**What needs to be done**
Write out word for word each line of the records, beginning at the first and stopping after the line with "grey.diffuse_color = colour". Leave the pictures out.

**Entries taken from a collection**
++++++++

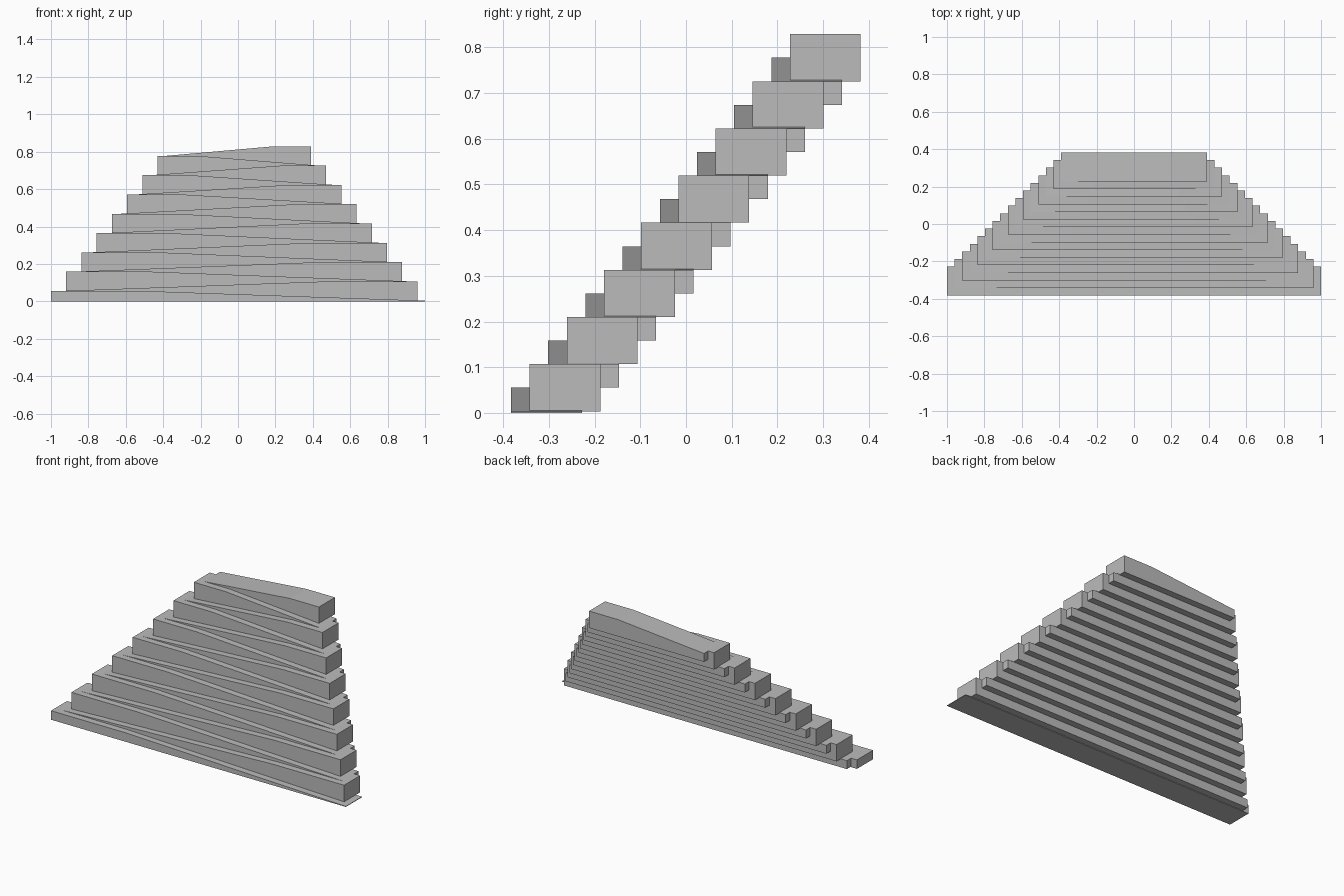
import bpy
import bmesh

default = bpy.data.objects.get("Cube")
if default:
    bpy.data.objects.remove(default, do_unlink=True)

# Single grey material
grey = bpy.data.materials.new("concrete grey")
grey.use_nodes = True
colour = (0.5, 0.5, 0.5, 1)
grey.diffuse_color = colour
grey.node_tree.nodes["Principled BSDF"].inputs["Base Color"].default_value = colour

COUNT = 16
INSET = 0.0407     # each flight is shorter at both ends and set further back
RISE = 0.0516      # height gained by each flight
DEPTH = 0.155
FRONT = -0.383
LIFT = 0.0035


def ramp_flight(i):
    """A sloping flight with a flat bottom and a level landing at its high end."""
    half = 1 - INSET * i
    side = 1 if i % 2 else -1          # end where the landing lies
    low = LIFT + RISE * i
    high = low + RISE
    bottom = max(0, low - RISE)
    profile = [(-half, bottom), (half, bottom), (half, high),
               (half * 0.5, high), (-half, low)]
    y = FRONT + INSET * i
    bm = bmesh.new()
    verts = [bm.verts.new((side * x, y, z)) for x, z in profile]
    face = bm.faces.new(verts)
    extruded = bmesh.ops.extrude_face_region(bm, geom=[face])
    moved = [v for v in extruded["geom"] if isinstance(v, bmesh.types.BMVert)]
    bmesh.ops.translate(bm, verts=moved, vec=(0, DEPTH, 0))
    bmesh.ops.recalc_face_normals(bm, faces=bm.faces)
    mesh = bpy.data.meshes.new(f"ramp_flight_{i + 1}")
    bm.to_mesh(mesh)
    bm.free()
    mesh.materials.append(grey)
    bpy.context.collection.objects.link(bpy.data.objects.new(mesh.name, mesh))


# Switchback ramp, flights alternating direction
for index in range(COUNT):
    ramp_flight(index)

++++++++

**Answer to the exercise**
import bpy
import bmesh

default = bpy.data.objects.get("Cube")
if default:
    bpy.data.objects.remove(default, do_unlink=True)

# Single grey material
grey = bpy.data.materials.new("concrete grey")
grey.use_nodes = True
colour = (0.5, 0.5, 0.5, 1)
grey.diffuse_color = colour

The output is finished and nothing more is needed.